“I want a boy or a lesbian,” my son in law announced as discussion turned to the gender of the baby he and my eldest daughter were expecting.
Like many guys, he has dreams about kicking footballs and wrestling with his son –or a ‘tomboy’ daughter. He comes from a family of three boys so can’t imagine how to play with a dainty girl. I’ve reassured him that dainty isn’t genetically strong in this line of the family: my girls played happily with their brothers’ Tonka trucks, climbed tress and wrestled. However, it could be the wrestling (and memories of a few big brother headlocks) that has my daughter day-dreaming about having a baby girl. Or, it could all be my fault. My daughter claims there is a dodgy boy gene in the family, and I am beating up on myself for that.
I have often said loud and clearly that if I had only had my girls I would have been a very smug woman. It’s not that I have anything against boys – or my boys, in particular. I love little boys and I adore their energy but if I had only been a mother of daughters, I am certain I would have thought I was a perfect mother. Yet, if you were to ask my own mother, I doubt that she would concur that girls are easier than boys – I grew up as the only girl in the immediate neighborhood and was as wild as any of the boys as I led them merrily from one misdemeanor to the next, including the sheep rodeo (we released sheep and riders from a neighbors’ outdoor washhouse – think , lots of sheep dung in the laundry!), stealing the ‘jigger’ from a local railway shed on a Sunday when there were no trains so we could ride down the line to the river and catch eels, and sneaking out to open gates and let a grumpy neighbor’s goats roam the village one dark Saturday night.
Before I had children, I could never imagine myself as the mother of daughters. Frankly, I was terrified of having a baby girl.
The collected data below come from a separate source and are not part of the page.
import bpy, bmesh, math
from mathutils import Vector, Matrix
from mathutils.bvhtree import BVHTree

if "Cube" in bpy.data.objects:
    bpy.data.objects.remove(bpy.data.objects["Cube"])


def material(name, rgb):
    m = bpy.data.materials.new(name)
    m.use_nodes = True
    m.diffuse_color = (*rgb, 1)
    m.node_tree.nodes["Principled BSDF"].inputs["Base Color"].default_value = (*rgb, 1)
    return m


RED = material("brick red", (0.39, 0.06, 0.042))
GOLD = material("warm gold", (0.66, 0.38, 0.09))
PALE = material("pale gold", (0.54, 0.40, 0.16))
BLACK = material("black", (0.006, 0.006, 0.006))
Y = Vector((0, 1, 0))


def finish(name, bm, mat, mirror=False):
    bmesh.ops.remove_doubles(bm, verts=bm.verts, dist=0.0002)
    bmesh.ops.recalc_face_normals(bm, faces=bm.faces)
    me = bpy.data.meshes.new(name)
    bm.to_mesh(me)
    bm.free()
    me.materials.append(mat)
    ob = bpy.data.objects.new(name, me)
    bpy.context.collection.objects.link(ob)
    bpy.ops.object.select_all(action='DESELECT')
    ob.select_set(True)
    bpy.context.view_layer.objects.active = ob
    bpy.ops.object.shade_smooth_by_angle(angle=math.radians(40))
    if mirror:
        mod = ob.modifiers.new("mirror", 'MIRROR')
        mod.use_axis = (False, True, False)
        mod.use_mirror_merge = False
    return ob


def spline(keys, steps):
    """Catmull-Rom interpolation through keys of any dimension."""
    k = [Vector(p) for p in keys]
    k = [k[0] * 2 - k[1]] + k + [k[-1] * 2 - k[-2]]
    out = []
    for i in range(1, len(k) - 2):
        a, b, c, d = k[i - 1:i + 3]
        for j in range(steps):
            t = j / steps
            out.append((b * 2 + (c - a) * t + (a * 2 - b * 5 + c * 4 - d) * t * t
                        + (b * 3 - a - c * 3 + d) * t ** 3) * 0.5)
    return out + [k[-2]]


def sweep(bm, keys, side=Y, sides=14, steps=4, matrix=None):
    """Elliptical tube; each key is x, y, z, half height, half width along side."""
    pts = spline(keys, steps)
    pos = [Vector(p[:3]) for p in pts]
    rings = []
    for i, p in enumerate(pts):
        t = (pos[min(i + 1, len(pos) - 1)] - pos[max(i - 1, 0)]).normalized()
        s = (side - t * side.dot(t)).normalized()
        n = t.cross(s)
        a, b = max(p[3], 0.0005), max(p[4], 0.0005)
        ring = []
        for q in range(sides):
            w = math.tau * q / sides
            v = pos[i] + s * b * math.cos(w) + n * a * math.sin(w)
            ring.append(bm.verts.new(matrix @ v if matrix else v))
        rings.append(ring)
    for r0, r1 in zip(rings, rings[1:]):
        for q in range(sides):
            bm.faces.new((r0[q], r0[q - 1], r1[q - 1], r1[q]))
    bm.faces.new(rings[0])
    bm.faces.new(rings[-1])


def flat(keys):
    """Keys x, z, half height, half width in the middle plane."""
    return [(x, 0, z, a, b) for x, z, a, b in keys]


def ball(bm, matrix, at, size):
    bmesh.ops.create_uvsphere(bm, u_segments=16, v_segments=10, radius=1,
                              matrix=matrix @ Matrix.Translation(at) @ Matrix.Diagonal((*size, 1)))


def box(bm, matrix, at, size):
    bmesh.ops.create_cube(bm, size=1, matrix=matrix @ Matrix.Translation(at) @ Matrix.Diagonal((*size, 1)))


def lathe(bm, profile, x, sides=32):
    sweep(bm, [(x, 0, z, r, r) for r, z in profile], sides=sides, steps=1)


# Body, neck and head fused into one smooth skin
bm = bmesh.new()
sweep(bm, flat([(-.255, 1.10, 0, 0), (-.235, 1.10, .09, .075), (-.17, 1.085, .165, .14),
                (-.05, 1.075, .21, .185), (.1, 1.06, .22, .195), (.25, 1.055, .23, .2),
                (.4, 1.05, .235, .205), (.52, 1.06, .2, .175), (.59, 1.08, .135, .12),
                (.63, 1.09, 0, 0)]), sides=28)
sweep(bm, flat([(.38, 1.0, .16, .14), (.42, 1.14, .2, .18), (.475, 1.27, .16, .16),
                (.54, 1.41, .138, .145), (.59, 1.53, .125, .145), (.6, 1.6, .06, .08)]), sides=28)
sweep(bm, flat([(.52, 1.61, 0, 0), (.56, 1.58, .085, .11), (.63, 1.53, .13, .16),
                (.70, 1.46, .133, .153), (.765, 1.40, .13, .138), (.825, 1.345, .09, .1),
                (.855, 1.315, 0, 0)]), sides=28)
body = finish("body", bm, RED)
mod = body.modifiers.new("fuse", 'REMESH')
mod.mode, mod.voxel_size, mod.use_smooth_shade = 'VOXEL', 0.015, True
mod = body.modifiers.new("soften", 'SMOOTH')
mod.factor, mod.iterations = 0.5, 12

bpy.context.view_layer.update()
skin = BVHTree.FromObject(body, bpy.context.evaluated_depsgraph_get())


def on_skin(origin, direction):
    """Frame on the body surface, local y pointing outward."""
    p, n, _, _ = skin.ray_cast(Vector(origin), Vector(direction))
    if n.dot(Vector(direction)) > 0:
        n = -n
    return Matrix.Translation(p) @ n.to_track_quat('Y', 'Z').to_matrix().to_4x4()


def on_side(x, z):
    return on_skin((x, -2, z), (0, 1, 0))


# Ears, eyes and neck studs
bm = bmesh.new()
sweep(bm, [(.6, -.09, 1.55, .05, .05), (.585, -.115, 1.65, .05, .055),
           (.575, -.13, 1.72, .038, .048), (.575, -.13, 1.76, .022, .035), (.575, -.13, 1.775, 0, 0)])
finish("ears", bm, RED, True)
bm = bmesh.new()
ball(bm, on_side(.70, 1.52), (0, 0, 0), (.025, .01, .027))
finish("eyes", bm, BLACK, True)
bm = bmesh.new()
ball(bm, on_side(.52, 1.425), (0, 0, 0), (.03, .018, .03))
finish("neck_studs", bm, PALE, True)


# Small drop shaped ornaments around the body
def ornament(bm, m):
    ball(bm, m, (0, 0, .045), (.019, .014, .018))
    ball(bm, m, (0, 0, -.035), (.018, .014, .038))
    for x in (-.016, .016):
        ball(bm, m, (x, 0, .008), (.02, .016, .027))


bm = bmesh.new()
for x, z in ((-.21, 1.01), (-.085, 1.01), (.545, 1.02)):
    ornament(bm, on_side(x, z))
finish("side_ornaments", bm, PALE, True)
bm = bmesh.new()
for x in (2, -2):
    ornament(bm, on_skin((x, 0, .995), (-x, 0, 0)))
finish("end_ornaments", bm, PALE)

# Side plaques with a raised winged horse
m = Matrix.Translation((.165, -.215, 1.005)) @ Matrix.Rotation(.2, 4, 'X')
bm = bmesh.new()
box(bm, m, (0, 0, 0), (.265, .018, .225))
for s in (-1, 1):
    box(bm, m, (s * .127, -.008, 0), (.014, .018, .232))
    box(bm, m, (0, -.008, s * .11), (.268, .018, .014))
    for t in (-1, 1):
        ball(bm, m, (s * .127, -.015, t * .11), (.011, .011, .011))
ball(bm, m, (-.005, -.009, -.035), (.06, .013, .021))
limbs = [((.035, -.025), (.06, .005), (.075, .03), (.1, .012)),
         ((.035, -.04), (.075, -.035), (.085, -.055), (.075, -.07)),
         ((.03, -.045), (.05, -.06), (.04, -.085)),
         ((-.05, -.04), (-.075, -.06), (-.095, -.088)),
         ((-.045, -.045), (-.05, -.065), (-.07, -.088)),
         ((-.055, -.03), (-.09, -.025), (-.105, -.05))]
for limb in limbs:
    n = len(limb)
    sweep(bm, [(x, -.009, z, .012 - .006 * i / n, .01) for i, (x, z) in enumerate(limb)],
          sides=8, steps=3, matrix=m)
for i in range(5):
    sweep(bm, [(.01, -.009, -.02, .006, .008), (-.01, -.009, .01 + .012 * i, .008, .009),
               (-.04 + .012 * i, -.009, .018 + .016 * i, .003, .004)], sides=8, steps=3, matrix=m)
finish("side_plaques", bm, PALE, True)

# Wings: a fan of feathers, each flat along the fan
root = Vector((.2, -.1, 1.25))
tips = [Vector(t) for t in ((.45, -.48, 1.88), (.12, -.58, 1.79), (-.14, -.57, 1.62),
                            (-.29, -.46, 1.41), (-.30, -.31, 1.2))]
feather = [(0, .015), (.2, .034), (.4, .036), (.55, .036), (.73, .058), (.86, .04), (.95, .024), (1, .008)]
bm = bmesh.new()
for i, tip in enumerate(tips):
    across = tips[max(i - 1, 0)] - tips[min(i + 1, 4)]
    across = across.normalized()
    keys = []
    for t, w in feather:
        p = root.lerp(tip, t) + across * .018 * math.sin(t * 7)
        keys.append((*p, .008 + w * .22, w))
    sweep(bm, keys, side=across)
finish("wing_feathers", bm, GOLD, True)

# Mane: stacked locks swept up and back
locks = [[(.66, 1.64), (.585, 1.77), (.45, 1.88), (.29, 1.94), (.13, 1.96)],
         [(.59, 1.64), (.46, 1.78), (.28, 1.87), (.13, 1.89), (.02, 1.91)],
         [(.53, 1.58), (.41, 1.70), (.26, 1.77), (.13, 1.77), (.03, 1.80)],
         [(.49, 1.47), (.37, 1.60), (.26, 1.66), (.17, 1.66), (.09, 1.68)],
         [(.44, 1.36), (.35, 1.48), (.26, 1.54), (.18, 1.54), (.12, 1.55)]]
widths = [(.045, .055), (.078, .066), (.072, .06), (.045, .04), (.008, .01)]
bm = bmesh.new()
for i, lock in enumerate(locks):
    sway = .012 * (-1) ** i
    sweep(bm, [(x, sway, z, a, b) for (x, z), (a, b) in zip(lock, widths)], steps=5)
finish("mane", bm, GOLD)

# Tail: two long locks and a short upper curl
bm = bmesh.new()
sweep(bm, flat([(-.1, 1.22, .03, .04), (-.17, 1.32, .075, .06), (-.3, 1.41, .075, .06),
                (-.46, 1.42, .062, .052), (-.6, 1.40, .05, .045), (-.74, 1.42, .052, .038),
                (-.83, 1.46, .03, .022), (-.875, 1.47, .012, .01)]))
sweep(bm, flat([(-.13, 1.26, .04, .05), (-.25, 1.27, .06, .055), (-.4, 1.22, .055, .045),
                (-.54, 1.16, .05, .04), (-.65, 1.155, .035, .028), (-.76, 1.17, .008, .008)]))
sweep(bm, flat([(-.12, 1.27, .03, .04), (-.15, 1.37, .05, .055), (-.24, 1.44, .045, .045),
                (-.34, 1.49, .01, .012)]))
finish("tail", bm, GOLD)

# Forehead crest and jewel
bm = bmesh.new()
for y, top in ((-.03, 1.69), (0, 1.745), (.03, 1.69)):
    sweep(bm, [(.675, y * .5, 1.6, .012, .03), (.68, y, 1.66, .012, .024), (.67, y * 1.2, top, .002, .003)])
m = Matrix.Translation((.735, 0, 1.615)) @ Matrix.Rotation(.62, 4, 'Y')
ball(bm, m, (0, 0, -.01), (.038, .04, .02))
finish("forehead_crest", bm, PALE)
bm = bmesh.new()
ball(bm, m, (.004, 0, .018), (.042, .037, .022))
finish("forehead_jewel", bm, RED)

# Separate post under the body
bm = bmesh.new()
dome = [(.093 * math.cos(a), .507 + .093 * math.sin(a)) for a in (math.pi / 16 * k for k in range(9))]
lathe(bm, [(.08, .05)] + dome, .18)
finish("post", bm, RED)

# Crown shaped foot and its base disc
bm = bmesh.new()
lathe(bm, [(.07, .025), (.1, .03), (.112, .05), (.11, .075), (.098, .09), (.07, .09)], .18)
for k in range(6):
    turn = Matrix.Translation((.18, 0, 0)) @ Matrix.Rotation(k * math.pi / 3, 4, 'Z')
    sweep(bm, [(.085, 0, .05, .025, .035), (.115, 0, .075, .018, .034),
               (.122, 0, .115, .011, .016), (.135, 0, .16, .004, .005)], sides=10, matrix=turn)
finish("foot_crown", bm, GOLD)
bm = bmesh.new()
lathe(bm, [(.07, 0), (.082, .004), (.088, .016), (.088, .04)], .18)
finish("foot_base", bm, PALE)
I thought I wouldn’t be able to be a good mother to girls and this was partly due to the messages I heard about my own femininity – or lack of – as I was growing up. I remember the look of disappointment on my mother’s face as she sighed, “Pinky, you swear and cuss like a man!”; and my grandmother telling me how my (girlie) cousin could be dressed up prettily and would sit on a chair while my aunty dressed herself, but even as a baby I had to be dressed last and I would throw all my (carefully embroidered) blankets out of the pram, take off my shoes and socks and find the only patch of dirt wherever we were.
So now it’s payback time. I am becoming increasingly aware of the messages I have given my kids. Although I hope I have never expressed that I love my boys less because it did honestly feel like more of a challenge to mother them a lot of the time (or did the girls seem easier because they came after two active boys who had ‘broken me in’ as a mother?), I am taking stock of how I talk about boys and girls as I eagerly await this new baby in the family. The messages we convey to our children are powerful and indelible. Thankfully though, I know that whatever gender my grandchild is, I will delight in his or her uniqueness – boy or girl! And so, no doubt, will my daughter and her husband.
PS – the baby was a beautiful boy. He is now a delightful toddler who enjoys kicking balls and climbing as well as cooking and cuddles.